Janacek's In the Mists is given a peach of a performance, a sense of improvisation sitting securely at its heart. Each movement tells its own very personal story, or seems to, the third alternating idyll with searing drama. If you need convincing of Anderszewski's interpretative genius beam up to 1'30" into the final movement where a lamenting oration prompts flooding cascades. [...T]his is an exceptional recital, and as ever the Carnegie Hall acoustic allows for a luminous piano tone. The folky Bartók encore is pure delight.
Observer (May 2009)
The Polish-Hungarian pianist, who once fled from the stage because he considered his performance less than perfect, has earned a reputation for excitement and intensity, as this two-disc live concert from New York's Carnegie Hall shows. In Bach's Partita No 2 in C minor, he plays with warm expression, using all the possibilities of a concert grand, yet miraculously avoiding anachronism. His late Beethoven, Sonata No 31 in A flat, Op 110, has earthy tenderness, opening at a steady tempo which prepares beautifully for the serenity and majesty to come. Schumann's "Faschingsschwank", Janacek and Bartok complete this captivating recital.
The Guardian (May 2009)
It's a surprise to find a pianist as famously self-critical and fastidious as Piotr Anderszewski sanctioning the CD release of a live recital. Yet just a few bars of any one of the works in this programme, recorded at Carnegie Hall in New York last December, is enough to show why he has been persuaded to give it wider circulation. From the opening Sinfonia of Bach's second Partita to the last of Bartók's Three Hungarian Folksongs from the Csik District, Anderszewski plays with extraordinary, compelling intensity. The Bach is wonderfully poised and crystalline, rhythms picked out with diamond precision, textures perfectly transparent. It is followed by an account of Schumann's Faschingsschwank aus Wien that is just about the best on disc: passages that can sometimes seem overwrought and overwritten are swept into exuberant outpourings of energy. [...] [T]his is playing of exceptional insight and finesse, which few other pianists today could match.
The Times (Jun. 2009)
Live commercial recordings of piano recitals have always been rare, usually reserved for the celebrated names of the keyboard: Rubinstein, Richter, Horowitz, Gilels.
This one, given by one of today's least-hyped but most enlightening pianists just less than a year ago, was clearly a special occasion, one that vouchsafes Anderszewski's reputation as both a formidable technician and an interpreter of outstanding musical taste and insight.
The programme is as intriguing as it is various: Bach's Partita No 2 in C minor, followed by Schumann's Faschingsschwank aus Wien (Carnival Jest from Vienna), Janacek's 1912 In the Mists (his last work for solo piano) and Beethoven's Sonata in A flat major, Op 110.

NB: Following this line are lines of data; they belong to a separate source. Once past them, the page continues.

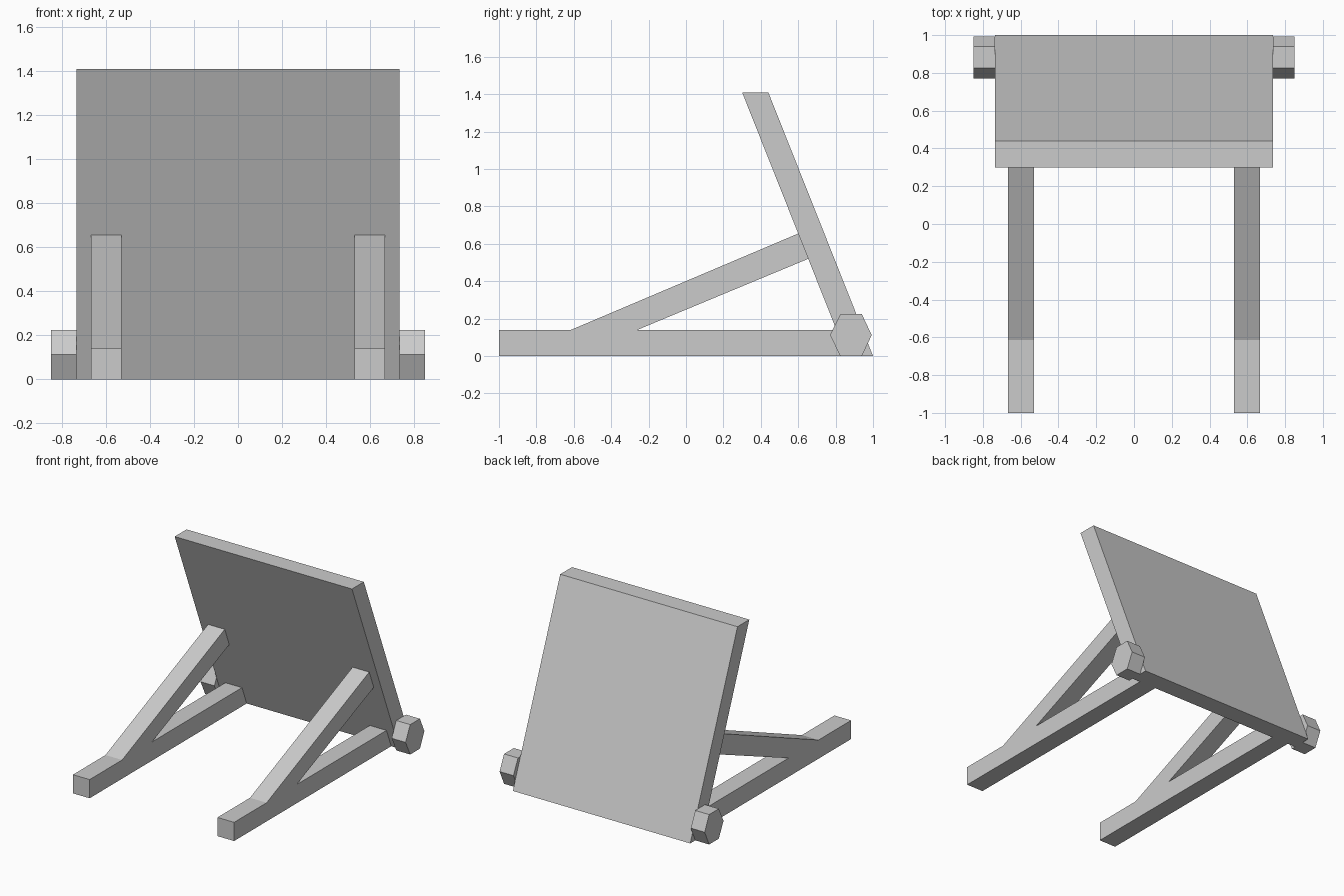
import bpy
import bmesh

if "Cube" in bpy.data.objects:
    bpy.data.objects.remove(bpy.data.objects["Cube"], do_unlink=True)

GREY = (0.6, 0.6, 0.6, 1.0)
mat = bpy.data.materials.new("plain grey")
mat.use_nodes = True
mat.diffuse_color = GREY
mat.node_tree.nodes["Principled BSDF"].inputs["Base Color"].default_value = GREY


def extrude_profile(name, profile, x0, x1):
    """Extrude a (y, z) outline along x from x0 to x1."""
    bm = bmesh.new()
    face = bm.faces.new([bm.verts.new((x0, y, z)) for y, z in profile])
    result = bmesh.ops.extrude_face_region(bm, geom=[face])
    moved = [v for v in result["geom"] if isinstance(v, bmesh.types.BMVert)]
    bmesh.ops.translate(bm, verts=moved, vec=(x1 - x0, 0, 0))
    bmesh.ops.recalc_face_normals(bm, faces=bm.faces)
    mesh = bpy.data.meshes.new(name)
    bm.to_mesh(mesh)
    bm.free()
    mesh.materials.append(mat)
    obj = bpy.data.objects.new(name, mesh)
    bpy.context.collection.objects.link(obj)
    return obj


# Leaning panel
PANEL = [(0.86, 0), (1.0, 0), (0.44, 1.41), (0.30, 1.41)]
extrude_profile("leaning_panel", PANEL, -0.735, 0.735)

# Ground beam with its diagonal brace, ending flush on the panel
SUPPORT = [(-1, 0), (0.86, 0), (0.804, 0.14), (-0.26, 0.14),
           (0.654, 0.52), (0.60, 0.655), (-0.615, 0.14), (-1, 0.14)]

# Six-sided pivot knob
KNOB = [(0.77, 0.112), (0.825, 0), (0.94, 0),
        (0.993, 0.112), (0.94, 0.224), (0.825, 0.224)]

for side, s in (("left", 1), ("right", -1)):
    extrude_profile(side + "_support", SUPPORT, s * 0.53, s * 0.668)
    extrude_profile(side + "_knob", KNOB, s * 0.735, s * 0.85)
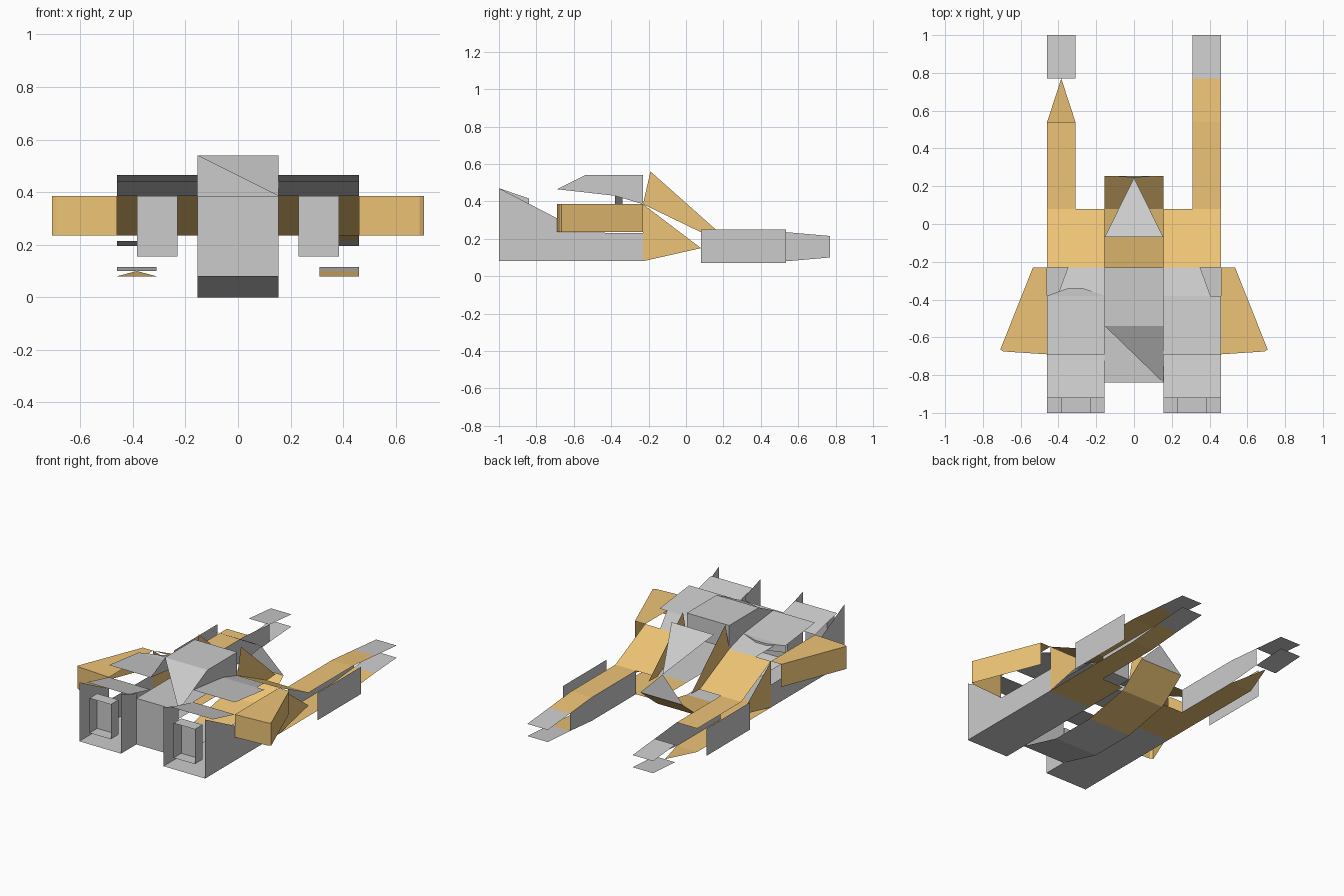
import bpy

if "Cube" in bpy.data.objects:
    bpy.data.objects.remove(bpy.data.objects["Cube"])

orange = bpy.data.materials.new("orange_paint")
orange.diffuse_color = (0.85, 0.55, 0.18, 1)
orange.use_nodes = True
orange.node_tree.nodes["Principled BSDF"].inputs["Base Color"].default_value = orange.diffuse_color

A, B, C = 0.155, 0.46, 0.31     # hull half width, engine outer side, boom inner side


def build(name, faces, mat=None, mirror=True):
    """Flat panels given as point lists, optionally mirrored across x = 0."""
    verts, polys = [], []
    for f in faces:
        polys.append(list(range(len(verts), len(verts) + len(f))))
        verts += f
    me = bpy.data.meshes.new(name)
    me.from_pydata(verts, [], polys)
    ob = bpy.data.objects.new(name, me)
    bpy.context.collection.objects.link(ob)
    if mat:
        me.materials.append(mat)
    if mirror:
        ob.modifiers.new("mirror", 'MIRROR').use_mirror_merge = False
    return ob


def strip(x0, x1, prof):
    """Sheet of quads following a (y, z) profile between two x positions."""
    return [[(x0, *p), (x1, *p), (x1, *q), (x0, *q)] for p, q in zip(prof, prof[1:])]


def wall(x, prof):
    """Upright panel in the plane of constant x."""
    return [[(x, y, z) for y, z in prof]]


# Engine pods: floor, walls with raised front peaks, sloped cover
build("engine_floor", strip(A, B, [(-1, .08), (-.23, .08)]))
build("engine_outer_wall", wall(B, [(-1, .08), (-.23, .08), (-.23, .23), (-.69, .235),
                                    (-.69, .31), (-1, .47)]))
build("engine_inner_wall", wall(A, [(-1, .08), (-.84, .08), (-.84, .416), (-1, .47)]))
build("engine_front_cover", strip(A, B, [(-.92, .44), (-.69, .385)]))

# Shoulder plates over the engines; the left one has a chamfered rear lip
build("shoulder_plate", strip(A, B, [(-.69, .465), (-.38, .43)]))
build("shoulder_lip_left", [
    [(-B, -.38, .43), (-.35, -.34, .43), (-.27, -.34, .43), (-A, -.38, .43)],
    [(-B, -.38, .43), (-.35, -.34, .43), (-.35, -.34, .385), (-B, -.38, .385)],
    [(-.35, -.34, .43), (-.27, -.34, .43), (-.27, -.34, .385), (-.35, -.34, .385)],
    [(-.27, -.34, .43), (-A, -.38, .43), (-A, -.38, .385), (-.27, -.34, .385)]], mirror=False)
build("shoulder_rear_plate", [[(A, -.23, .385), (.35, -.23, .385),
                               (.405, -.38, .43), (A, -.38, .43)]])

# Square nozzles, open at the front and closed at the back
x0, x1, z0, z1 = .23, .385, .155, .385
ring = [(x0, z0), (x1, z0), (x1, z1), (x0, z1)]
nozzle = [[(x, -.92, z) for x, z in ring]]
for (xa, za), (xb, zb) in zip(ring, ring[1:] + ring[:1]):
    nozzle.append([(xa, -1, za), (xb, -1, zb), (xb, -.92, zb), (xa, -.92, za)])
build("nozzle", nozzle)

# Central hull: front panel, deck and belly
build("hull_front_and_deck", strip(-A, A, [(-.84, .08), (-.84, .385), (-.23, .385)]), mirror=False)
build("hull_belly", strip(-A, A, [(-.84, .08), (-.54, 0), (-.23, 0)]), mirror=False)
build("rear_belly", strip(-A, A, [(-.23, 0), (.08, .06), (.255, .2)]), orange, mirror=False)

# Cabin block on the deck with its one-sided front wedge
build("cabin_roof", strip(-A, A, [(-.54, .54), (-.23, .54), (-.23, .385)]), mirror=False)
build("cabin_wedge", [[(-A, -.54, .54), (A, -.54, .54), (A, -.84, .385)]], mirror=False)
build("cabin_side", wall(A, [(-.69, .465), (-.54, .54), (-.23, .54), (-.23, .385), (-.38, .43)]))

# Rear canopy panes and fins
tip = (0, .245, .355)
build("canopy", [[(-A, -.07, .54), (A, -.07, .54), tip],
                 [(-A, .255, .2), (A, .255, .2), tip]], mirror=False)
build("fin", wall(A, [(-.23, .385), (-.19, .56), (.17, .24), (.08, .235)]), orange)

# Wings: top skin, front and outer walls
plan = [(B, -.69), (.69, -.675), (.708, -.665), (.535, -.23)]
wing = [[(x, y, .385) for x, y in plan + [(B, -.23)]]]
for (xa, ya), (xb, yb) in zip(plan, plan[1:]):
    wing.append([(xa, ya, .235), (xb, yb, .235), (xb, yb, .385), (xa, ya, .385)])
build("wing", wing, orange)

# Slopes joining the engines to the booms
build("boom_root", strip(A, B, [(-.23, .385), (.08, .235)]) + strip(A, B, [(-.23, .08), (.08, .08)])
      + wall(B, [(-.23, .385), (-.23, .08), (.08, .15)]), orange)

# Twin booms; the left one has a pointed lower plate and no upper tip
build("boom_skin", strip(C, B, [(.08, .235), (.54, .235)])
      + strip(C, B, [(.08, .08), (.54, .08)]), orange)
build("boom_tip_right", strip(C, B, [(.54, .235), (.77, .215)])
      + strip(C, B, [(.54, .08), (.77, .10)]), orange, mirror=False)
build("boom_tip_left", [[(-B, .54, .08), (-C, .54, .08), (-.385, .77, .10)]], orange, mirror=False)
build("boom_prongs", strip(C, B, [(.77, .215), (1, .195)]) + strip(C, B, [(.77, .10), (1, .115)]))
build("boom_inner_wall", wall(C, [(.08, .08), (.54, .08), (.77, .10), (.77, .215), (.54, .235),
                                  (.08, .235)]))
build("boom_guard", wall(.525, [(.08, .07), (.535, .07), (.535, .25), (.08, .25)]))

The writer of the booklet makes no attempt to find a thread linking these works, but Anderszewski seems concerned to show how the Bach, Schumann and Janacek sequences of piano pieces could be heard as virtual sonatas, while the Beethoven sonata stretches the form to embrace a backward glance at the Bachian suite. Anderszewski's Bach is brilliantly articulated, with bracing tempi for the fast movements and a deeply felt inward reverence for the beautiful Sarabande. In Schumann's Carnival Jest, Anderszewski's glittering technique is never merely showy, but always in the service of the yearning core of the music. Late Janacek and Beethoven might seem odd bedfellows, but not in Anderszewski's masterly hands.
The audience is rapturous, coaxing out of the pianist a thrilling and rare account of Bartók's Three Hungarian Folksongs from the Csík district.